Why Champagne? Start with the fact that they all love it. Secondly, with its emphasis both on terroir and blending in creating wine of the highest quality, Champagne parallels Bordeaux, an established area of Rothschild expertise. Upon this foundation, the family aimed to ensure that the wine fit seamlessly into the Champagne tradition and community, and reflected the family’s motto, represented by the coat of arms on the bottles reading “Concordia—Industria—Integritas.”
Development of Champagne Barons de Rothschild began, quite naturally in the vineyards, and with a clear vision of house style. The family teamed with growers in Côtes des Blancs and Montagne de Reims, securing fruit exclusively from Premier Cru and Grand Cru rated vineyards. The grape sourcing coincided with the decision to make a Chardonnay-driven house style; while only 28% of the total vineyard acreage in Champagne, the family’s cuvées each contain 60% or more of Chardonnay—widely acknowledged as the varietal heart of the region’s most elegant wines.

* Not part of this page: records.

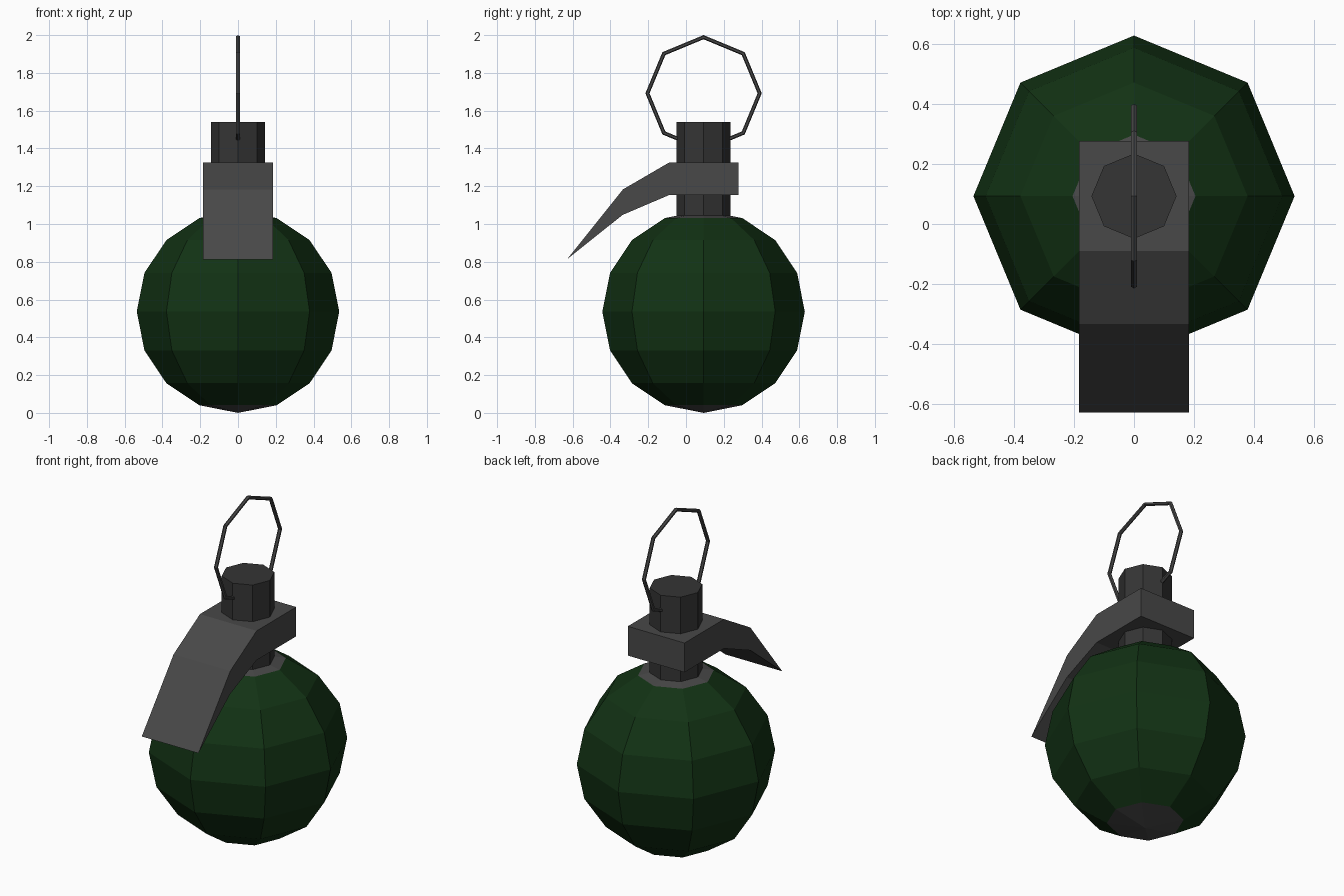
import bpy, bmesh
from math import pi

if "Cube" in bpy.data.objects:
    bpy.data.objects.remove(bpy.data.objects["Cube"])

CY = 0.093  # y of the main vertical axis


def material(name, rgb):
    m = bpy.data.materials.new(name)
    m.diffuse_color = (*rgb, 1)
    m.use_nodes = True
    m.node_tree.nodes["Principled BSDF"].inputs["Base Color"].default_value = m.diffuse_color
    return m


green = material("dark_green", (0.006, 0.032, 0.007))
steel = material("steel", (0.065, 0.065, 0.065))
dark_steel = material("dark_steel", (0.035, 0.035, 0.035))


def finish(name, *mats):
    ob = bpy.context.object
    ob.name = name
    for m in mats:
        ob.data.materials.append(m)
    return ob


# Body: low-poly sphere, with grey fans around both poles
R = 0.536
bpy.ops.mesh.primitive_uv_sphere_add(segments=8, ring_count=8, radius=R,
                                     location=(0, CY, R))
body = finish("body", green, steel)
for f in body.data.polygons:
    if len(f.vertices) == 3:
        f.material_index = 1

# Neck: eight-sided fuse housing
z0, z1 = 1.03, 1.54
bpy.ops.mesh.primitive_cylinder_add(vertices=8, radius=0.142, depth=z1 - z0,
                                    location=(0, CY, (z0 + z1) / 2))
finish("neck", dark_steel)

# Safety lever: side profile (y, z) extruded across x, tapering to an edge
profile = [(0.277, 1.325), (-0.09, 1.325), (-0.334, 1.183), (-0.63, 0.813),
           (-0.336, 1.048), (-0.09, 1.153), (0.277, 1.153)]
W = 0.184
bm = bmesh.new()
left = [bm.verts.new((-W, y, z)) for y, z in profile]
right = [bm.verts.new((W, y, z)) for y, z in profile]
n = len(profile)
for i in range(n):
    j = (i + 1) % n
    bm.faces.new((left[i], left[j], right[j], right[i]))
# side faces, split into convex quads and a tip triangle
for side in (left, right):
    for ids in ((0, 1, 5, 6), (1, 2, 4, 5), (2, 3, 4)):
        bm.faces.new([side[k] for k in ids])
bmesh.ops.recalc_face_normals(bm, faces=bm.faces)
mesh = bpy.data.meshes.new("safety_lever")
bm.to_mesh(mesh)
bm.free()
lever = bpy.data.objects.new("safety_lever", mesh)
bpy.context.collection.objects.link(lever)
mesh.materials.append(steel)

# Pull ring: thin octagonal ring passing through the neck
bpy.ops.mesh.primitive_torus_add(major_segments=8, minor_segments=6,
                                 major_radius=0.297, minor_radius=0.011,
                                 location=(0, CY, 1.692), rotation=(0, pi / 2, 0))
finish("pull_ring", steel)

Other keys to ensuring top quality from the very start: for purity of character, an extremely low dosage—between 5 and 8 grams/liter of sugar (most houses use 10 grams or more); an unusually high percentage (40%) of reserve wines; and long aging in bottle—about four years, including four to nine months after disgorgement. Specially selected yeasts, small fermentation tanks (30 and 60 hl capacity as opposed to the 200-300 hl norm) and a dedicated operation just for the Verzenay red wine used in blending of the rosé also speak to the meticulous production process.
While Philippe Sereys de Rothschild (son of Philippine) has assumed the role of the family’s Champagne spokesperson, to ensure that the project maximized resources and achieved their exceptional goals, the family hired two industry veterans to oversee day-to-day operations. Frédéric Mairesse, the managing director, previously worked at Domaines Paul Jaboulet Aîné in the Rhône, at Ch. La Lagune in Bordeaux and for a dozen years at leading Champagne houses. Jean-Philippe Moulin, chief winemaker, was previously the cellar master at Perrier-Jouët, Mumm and Ruinart.
Among the recent tasks undertaken by Mairesse is the establishment of the brand’s headquarters in Reims (which, fittingly, has been furnished with items contributed by each family branch) and a guest house by the production facility in Montagne de Reims. His greatest challenge ahead will be to guide the trickle of bottles to a global market, and gauging the optimum retail, restaurant and resort outlets. Here in the U.S., distribution is being handled exclusively by Pasternak Wine Imports.